Activity
Output all of the data exactly, keeping any images out of the copy.

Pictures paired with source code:
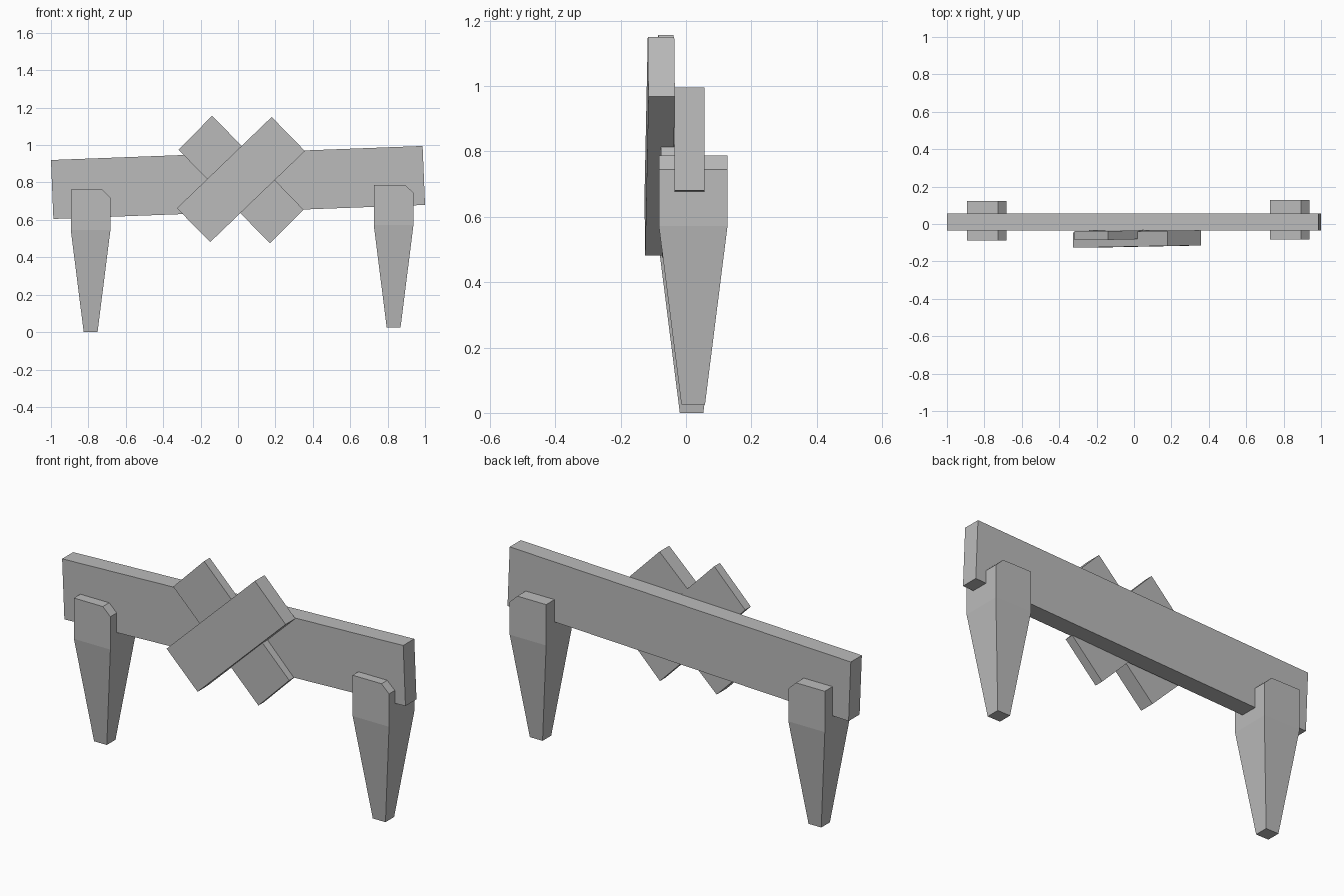
import bpy, bmesh

if "Cube" in bpy.data.objects:
    bpy.data.objects.remove(bpy.data.objects["Cube"])

grey = bpy.data.materials.new("stone grey")
grey.diffuse_color = (0.5, 0.5, 0.5, 1)
grey.use_nodes = True
grey.node_tree.nodes["Principled BSDF"].inputs["Base Color"].default_value = grey.diffuse_color


def loft(name, rings):
    """Closed solid through rings of matching points."""
    bm = bmesh.new()
    loops = [[bm.verts.new(p) for p in ring] for ring in rings]
    n = len(loops[0])
    for a, b in zip(loops, loops[1:]):
        for i in range(n):
            j = (i + 1) % n
            bm.faces.new((a[i], a[j], b[j], b[i]))
    bm.faces.new(loops[0])
    bm.faces.new(loops[-1])
    bmesh.ops.recalc_face_normals(bm, faces=bm.faces)
    mesh = bpy.data.meshes.new(name)
    bm.to_mesh(mesh)
    bm.free()
    mesh.materials.append(grey)
    obj = bpy.data.objects.new(name, mesh)
    bpy.context.collection.objects.link(obj)
    return obj


def board(name, outline, fronts, thickness):
    """Flat board from an x/z outline; fronts holds the front y per corner."""
    front = [(x, y, z) for (x, z), y in zip(outline, fronts)]
    back = [(x, y + thickness, z) for x, y, z in front]
    loft(name, [front, back])


def leg(name, x, y, z):
    """Tapered leg with a straight head and one clipped top corner."""
    def rect(x0, x1, y0, y1, h):
        return [(x + a, y + b, z + h) for a, b in
                ((x0, y0), (x1, y0), (x1, y1), (x0, y1))]
    loft(name, [rect(-0.037, 0.037, -0.036, 0.036, 0),
                rect(-0.106, 0.106, -0.105, 0.105, 0.547),
                rect(-0.106, 0.106, -0.105, 0.105, 0.72),
                rect(-0.106, 0.062, -0.105, 0.105, 0.762)])


# Long rail, slightly tilted
board("rail", [(-1, 0.92), (-0.987, 0.605), (1, 0.68), (0.987, 0.995)],
      [-0.035] * 4, 0.092)

# Two crossed boards on the front of the rail
board("rear_cross_board",
      [(-0.138, 1.157), (-0.318, 0.975), (0.17, 0.475), (0.35, 0.655)],
      [-0.085, -0.085, -0.073, -0.073], 0.047)
board("front_cross_board",
      [(0.18, 1.15), (0.358, 0.968), (-0.148, 0.482), (-0.327, 0.662)],
      [-0.117, -0.115, -0.125, -0.127], 0.081)

# Pair of legs
leg("left_leg", -0.788, 0.017, 0)
leg("right_leg", 0.832, 0.022, 0.025)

Answer to the problem
import bpy, bmesh

if "Cube" in bpy.data.objects:
    bpy.data.objects.remove(bpy.data.objects["Cube"])

grey = bpy.data.materials.new("stone grey")
grey.diffuse_color = (0.5, 0.5, 0.5, 1)
grey.use_nodes = True
grey.node_tree.nodes["Principled BSDF"].inputs["Base Color"].default_value = grey.diffuse_color


def loft(name, rings):
    """Closed solid through rings of matching points."""
    bm = bmesh.new()
    loops = [[bm.verts.new(p) for p in ring] for ring in rings]
    n = len(loops[0])
    for a, b in zip(loops, loops[1:]):
        for i in range(n):
            j = (i + 1) % n
            bm.faces.new((a[i], a[j], b[j], b[i]))
    bm.faces.new(loops[0])
    bm.faces.new(loops[-1])
    bmesh.ops.recalc_face_normals(bm, faces=bm.faces)
    mesh = bpy.data.meshes.new(name)
    bm.to_mesh(mesh)
    bm.free()
    mesh.materials.append(grey)
    obj = bpy.data.objects.new(name, mesh)
    bpy.context.collection.objects.link(obj)
    return obj


def board(name, outline, fronts, thickness):
    """Flat board from an x/z outline; fronts holds the front y per corner."""
    front = [(x, y, z) for (x, z), y in zip(outline, fronts)]
    back = [(x, y + thickness, z) for x, y, z in front]
    loft(name, [front, back])


def leg(name, x, y, z):
    """Tapered leg with a straight head and one clipped top corner."""
    def rect(x0, x1, y0, y1, h):
        return [(x + a, y + b, z + h) for a, b in
                ((x0, y0), (x1, y0), (x1, y1), (x0, y1))]
    loft(name, [rect(-0.037, 0.037, -0.036, 0.036, 0),
                rect(-0.106, 0.106, -0.105, 0.105, 0.547),
                rect(-0.106, 0.106, -0.105, 0.105, 0.72),
                rect(-0.106, 0.062, -0.105, 0.105, 0.762)])


# Long rail, slightly tilted
board("rail", [(-1, 0.92), (-0.987, 0.605), (1, 0.68), (0.987, 0.995)],
      [-0.035] * 4, 0.092)

# Two crossed boards on the front of the rail
board("rear_cross_board",
      [(-0.138, 1.157), (-0.318, 0.975), (0.17, 0.475), (0.35, 0.655)],
      [-0.085, -0.085, -0.073, -0.073], 0.047)
board("front_cross_board",
      [(0.18, 1.15), (0.358, 0.968), (-0.148, 0.482), (-0.327, 0.662)],
      [-0.117, -0.115, -0.125, -0.127], 0.081)

# Pair of legs
leg("left_leg", -0.788, 0.017, 0)
leg("right_leg", 0.832, 0.022, 0.025)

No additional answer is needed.